**YOUR INSTRUCTIONS**
Using the material below, copy every line where "size" appears.

**SUPPLIED MATERIAL**
- - - - - - -

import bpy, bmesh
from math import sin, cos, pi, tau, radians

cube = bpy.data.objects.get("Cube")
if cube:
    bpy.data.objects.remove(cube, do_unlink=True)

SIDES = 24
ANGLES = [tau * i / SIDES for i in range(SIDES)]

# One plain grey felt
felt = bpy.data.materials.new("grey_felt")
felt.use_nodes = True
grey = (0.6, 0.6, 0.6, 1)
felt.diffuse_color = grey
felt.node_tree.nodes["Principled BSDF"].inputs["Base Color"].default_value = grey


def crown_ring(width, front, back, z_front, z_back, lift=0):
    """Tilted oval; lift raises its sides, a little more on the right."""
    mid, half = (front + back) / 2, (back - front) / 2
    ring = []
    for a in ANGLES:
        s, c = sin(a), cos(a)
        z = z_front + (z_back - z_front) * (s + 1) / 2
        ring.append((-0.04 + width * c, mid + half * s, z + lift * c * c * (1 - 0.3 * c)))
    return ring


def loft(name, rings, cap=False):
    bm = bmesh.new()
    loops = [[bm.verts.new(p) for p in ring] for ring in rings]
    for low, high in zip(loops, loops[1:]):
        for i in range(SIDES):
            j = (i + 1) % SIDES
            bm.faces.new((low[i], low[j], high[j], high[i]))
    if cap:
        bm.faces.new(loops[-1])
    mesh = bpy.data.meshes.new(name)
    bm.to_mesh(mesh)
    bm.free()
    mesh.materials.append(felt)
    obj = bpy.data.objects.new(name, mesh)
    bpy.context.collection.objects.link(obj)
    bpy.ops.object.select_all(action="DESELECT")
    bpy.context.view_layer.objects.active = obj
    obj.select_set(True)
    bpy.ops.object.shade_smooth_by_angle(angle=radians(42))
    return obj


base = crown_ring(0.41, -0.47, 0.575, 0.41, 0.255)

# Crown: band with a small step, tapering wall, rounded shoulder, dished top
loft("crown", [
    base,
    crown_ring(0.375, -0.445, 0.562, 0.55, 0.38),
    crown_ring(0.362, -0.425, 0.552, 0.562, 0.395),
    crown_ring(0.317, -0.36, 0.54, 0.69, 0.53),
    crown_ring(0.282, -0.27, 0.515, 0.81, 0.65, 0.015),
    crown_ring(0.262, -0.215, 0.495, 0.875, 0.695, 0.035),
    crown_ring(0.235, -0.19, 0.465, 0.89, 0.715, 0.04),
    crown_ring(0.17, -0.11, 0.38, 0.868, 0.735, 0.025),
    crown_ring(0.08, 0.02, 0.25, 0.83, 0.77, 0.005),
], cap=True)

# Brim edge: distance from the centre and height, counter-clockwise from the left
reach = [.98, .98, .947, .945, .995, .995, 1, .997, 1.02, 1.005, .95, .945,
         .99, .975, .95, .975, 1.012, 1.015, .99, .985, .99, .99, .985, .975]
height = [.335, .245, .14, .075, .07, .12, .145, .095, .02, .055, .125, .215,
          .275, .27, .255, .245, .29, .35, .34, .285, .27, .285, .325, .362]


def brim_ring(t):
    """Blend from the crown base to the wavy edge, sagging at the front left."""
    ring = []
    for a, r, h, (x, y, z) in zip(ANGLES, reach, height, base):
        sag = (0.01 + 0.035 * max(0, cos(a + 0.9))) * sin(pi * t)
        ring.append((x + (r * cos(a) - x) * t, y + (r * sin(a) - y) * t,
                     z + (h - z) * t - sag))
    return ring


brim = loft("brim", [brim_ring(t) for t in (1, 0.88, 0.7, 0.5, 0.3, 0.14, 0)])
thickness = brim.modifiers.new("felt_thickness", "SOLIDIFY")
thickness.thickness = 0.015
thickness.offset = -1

- - - - - - -

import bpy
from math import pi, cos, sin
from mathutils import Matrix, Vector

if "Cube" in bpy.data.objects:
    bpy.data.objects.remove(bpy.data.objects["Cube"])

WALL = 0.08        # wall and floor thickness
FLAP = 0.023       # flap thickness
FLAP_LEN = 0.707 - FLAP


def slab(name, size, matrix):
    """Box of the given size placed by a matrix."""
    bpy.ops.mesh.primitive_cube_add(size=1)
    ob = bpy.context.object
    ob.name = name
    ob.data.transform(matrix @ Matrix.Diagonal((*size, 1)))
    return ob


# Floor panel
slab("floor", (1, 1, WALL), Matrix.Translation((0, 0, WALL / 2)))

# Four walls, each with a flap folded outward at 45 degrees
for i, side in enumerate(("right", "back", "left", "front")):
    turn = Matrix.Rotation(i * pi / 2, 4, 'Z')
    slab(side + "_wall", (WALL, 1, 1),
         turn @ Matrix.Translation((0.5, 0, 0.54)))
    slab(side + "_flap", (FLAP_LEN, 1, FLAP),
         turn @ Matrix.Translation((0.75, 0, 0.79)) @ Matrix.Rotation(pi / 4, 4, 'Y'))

- - - - - - -

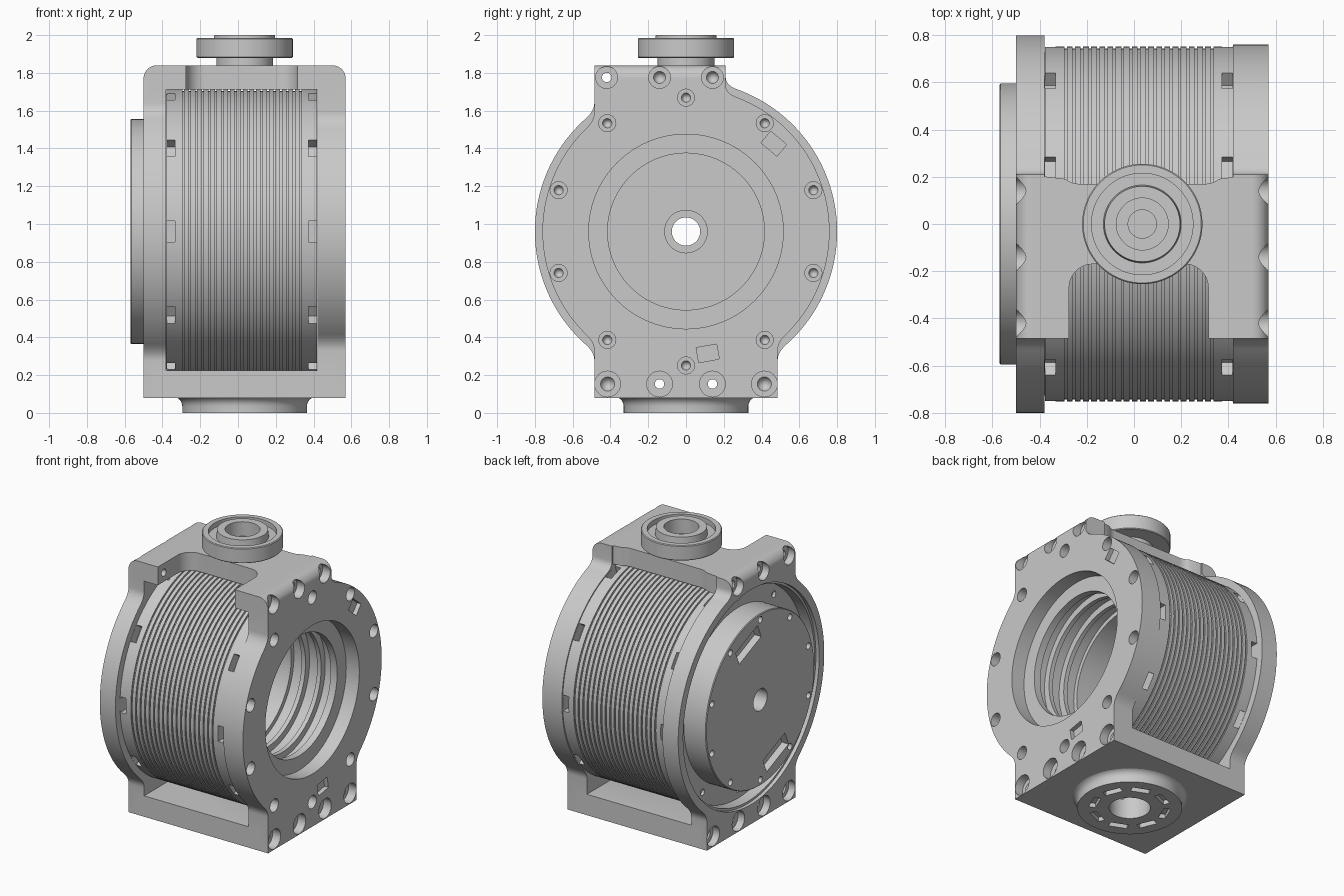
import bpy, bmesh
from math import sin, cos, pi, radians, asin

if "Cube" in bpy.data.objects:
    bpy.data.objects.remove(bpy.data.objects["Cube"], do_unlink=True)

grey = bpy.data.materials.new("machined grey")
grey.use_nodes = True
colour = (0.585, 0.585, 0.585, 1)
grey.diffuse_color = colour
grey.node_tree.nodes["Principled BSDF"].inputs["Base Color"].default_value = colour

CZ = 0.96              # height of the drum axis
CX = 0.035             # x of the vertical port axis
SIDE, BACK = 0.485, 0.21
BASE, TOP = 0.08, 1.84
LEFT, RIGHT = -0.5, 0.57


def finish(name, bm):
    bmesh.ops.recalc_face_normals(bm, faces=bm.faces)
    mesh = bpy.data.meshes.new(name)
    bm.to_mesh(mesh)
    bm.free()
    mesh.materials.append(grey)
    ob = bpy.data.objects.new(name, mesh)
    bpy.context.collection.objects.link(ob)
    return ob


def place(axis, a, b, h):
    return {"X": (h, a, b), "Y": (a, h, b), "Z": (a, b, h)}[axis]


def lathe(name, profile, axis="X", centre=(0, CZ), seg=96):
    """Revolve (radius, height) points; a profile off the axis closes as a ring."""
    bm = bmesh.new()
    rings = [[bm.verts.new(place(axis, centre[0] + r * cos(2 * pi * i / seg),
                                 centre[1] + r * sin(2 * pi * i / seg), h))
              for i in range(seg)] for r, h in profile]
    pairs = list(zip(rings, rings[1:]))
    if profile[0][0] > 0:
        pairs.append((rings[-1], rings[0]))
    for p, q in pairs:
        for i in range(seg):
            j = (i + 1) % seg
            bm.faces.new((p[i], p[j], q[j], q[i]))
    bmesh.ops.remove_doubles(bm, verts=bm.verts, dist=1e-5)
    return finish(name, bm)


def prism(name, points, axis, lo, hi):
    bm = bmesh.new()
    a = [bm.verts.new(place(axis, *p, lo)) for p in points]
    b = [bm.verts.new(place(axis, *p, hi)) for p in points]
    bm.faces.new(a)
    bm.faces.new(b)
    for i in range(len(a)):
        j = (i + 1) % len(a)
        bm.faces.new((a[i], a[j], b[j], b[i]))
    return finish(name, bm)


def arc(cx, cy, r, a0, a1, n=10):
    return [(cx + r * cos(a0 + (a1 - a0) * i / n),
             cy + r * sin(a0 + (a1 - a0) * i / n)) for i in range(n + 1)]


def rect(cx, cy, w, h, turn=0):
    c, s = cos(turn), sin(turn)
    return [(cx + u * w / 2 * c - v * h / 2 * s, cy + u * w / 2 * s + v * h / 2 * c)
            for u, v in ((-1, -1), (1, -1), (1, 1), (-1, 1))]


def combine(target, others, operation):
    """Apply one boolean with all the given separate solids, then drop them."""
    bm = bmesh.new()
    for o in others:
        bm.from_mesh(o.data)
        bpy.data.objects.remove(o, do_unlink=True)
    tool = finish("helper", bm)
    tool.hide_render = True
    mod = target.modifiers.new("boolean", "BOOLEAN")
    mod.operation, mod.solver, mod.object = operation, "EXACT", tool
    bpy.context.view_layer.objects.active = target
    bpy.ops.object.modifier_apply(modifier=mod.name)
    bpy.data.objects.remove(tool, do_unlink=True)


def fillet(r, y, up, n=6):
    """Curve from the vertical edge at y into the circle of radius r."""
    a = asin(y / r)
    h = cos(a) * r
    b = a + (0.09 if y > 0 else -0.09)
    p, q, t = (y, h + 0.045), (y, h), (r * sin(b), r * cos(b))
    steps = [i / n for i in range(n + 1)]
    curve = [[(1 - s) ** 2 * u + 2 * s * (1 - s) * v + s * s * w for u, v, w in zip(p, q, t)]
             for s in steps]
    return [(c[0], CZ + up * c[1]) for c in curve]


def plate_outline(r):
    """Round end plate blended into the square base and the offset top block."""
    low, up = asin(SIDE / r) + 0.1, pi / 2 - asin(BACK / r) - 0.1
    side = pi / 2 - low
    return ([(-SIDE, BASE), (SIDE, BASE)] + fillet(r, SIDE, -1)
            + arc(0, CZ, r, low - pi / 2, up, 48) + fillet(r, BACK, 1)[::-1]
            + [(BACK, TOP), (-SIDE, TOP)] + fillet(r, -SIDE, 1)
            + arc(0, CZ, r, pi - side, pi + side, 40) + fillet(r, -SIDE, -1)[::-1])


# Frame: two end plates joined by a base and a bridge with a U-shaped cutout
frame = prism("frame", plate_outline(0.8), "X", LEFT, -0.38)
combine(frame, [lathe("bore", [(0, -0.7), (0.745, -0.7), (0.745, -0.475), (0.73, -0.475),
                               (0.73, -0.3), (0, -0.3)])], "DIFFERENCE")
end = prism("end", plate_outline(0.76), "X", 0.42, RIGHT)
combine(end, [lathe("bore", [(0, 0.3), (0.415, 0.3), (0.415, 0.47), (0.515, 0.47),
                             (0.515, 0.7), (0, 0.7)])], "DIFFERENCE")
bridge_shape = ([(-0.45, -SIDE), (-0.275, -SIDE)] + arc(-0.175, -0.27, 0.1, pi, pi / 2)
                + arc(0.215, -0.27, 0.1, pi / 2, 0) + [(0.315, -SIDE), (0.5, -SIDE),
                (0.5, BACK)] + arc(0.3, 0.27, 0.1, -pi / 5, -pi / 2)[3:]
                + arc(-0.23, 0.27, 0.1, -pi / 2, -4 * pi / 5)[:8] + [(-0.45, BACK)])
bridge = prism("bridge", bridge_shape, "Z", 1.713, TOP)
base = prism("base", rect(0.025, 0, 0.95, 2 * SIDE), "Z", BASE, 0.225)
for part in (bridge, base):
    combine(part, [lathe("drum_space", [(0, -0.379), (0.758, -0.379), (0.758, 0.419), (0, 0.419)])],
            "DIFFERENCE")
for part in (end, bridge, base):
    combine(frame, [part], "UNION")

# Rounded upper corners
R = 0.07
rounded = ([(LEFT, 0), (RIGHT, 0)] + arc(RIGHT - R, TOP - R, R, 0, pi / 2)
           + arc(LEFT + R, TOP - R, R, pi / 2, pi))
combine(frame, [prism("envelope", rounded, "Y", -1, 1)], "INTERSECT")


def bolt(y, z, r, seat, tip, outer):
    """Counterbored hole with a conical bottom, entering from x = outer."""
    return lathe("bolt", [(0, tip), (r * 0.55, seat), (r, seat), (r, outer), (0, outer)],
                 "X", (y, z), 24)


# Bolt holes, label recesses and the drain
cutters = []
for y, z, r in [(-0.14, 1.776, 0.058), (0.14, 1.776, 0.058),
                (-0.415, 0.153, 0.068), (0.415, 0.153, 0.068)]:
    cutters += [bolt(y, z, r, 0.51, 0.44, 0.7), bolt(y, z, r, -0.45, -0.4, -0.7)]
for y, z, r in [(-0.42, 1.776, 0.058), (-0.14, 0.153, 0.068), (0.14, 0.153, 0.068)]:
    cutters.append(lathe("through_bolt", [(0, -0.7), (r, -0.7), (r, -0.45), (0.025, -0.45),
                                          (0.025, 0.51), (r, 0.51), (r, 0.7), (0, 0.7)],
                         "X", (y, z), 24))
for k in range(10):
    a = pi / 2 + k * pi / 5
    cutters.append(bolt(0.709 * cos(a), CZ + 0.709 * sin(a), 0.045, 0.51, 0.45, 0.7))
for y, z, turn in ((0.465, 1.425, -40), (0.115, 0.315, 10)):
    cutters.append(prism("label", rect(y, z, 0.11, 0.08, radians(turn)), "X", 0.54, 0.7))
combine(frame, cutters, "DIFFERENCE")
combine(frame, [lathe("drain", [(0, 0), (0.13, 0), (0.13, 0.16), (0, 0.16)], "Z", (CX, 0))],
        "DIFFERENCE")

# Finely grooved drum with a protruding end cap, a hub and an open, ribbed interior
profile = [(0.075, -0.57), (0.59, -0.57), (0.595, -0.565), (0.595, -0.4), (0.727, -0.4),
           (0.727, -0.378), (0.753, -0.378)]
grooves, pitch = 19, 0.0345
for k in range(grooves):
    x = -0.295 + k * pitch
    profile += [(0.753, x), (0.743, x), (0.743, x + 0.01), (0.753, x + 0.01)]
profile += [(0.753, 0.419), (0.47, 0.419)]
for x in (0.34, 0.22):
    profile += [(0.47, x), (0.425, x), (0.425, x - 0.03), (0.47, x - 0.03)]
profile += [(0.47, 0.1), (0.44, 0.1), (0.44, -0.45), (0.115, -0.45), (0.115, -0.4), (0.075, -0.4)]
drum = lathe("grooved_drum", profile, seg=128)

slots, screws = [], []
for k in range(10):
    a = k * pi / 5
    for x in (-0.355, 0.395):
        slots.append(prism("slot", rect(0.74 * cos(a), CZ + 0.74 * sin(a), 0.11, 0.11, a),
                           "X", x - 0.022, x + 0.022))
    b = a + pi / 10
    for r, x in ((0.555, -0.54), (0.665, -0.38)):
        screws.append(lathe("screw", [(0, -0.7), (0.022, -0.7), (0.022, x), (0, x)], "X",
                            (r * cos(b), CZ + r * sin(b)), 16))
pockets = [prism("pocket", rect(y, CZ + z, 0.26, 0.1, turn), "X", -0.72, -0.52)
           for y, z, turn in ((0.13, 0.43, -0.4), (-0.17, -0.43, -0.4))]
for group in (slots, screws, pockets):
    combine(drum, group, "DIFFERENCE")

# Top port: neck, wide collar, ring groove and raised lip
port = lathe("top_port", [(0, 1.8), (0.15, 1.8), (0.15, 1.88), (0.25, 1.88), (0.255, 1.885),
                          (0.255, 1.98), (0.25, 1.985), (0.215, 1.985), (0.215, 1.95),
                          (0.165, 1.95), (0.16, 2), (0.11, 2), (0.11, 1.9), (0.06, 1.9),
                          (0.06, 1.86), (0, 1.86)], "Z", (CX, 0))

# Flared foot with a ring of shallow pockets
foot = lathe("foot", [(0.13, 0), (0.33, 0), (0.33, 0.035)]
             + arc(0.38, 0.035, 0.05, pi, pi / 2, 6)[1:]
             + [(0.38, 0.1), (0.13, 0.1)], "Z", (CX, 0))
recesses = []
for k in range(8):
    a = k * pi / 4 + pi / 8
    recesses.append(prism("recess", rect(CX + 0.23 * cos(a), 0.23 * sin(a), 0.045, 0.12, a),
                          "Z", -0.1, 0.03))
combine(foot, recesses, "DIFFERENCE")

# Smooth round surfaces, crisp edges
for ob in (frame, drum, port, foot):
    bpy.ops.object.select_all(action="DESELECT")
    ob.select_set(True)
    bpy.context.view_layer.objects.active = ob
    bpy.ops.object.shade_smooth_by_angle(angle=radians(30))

- - - - - - -

**SOLUTION FOR THIS PROBLEM**
def slab(name, size, matrix):
    """Box of the given size placed by a matrix."""
    bpy.ops.mesh.primitive_cube_add(size=1)
    ob.data.transform(matrix @ Matrix.Diagonal((*size, 1)))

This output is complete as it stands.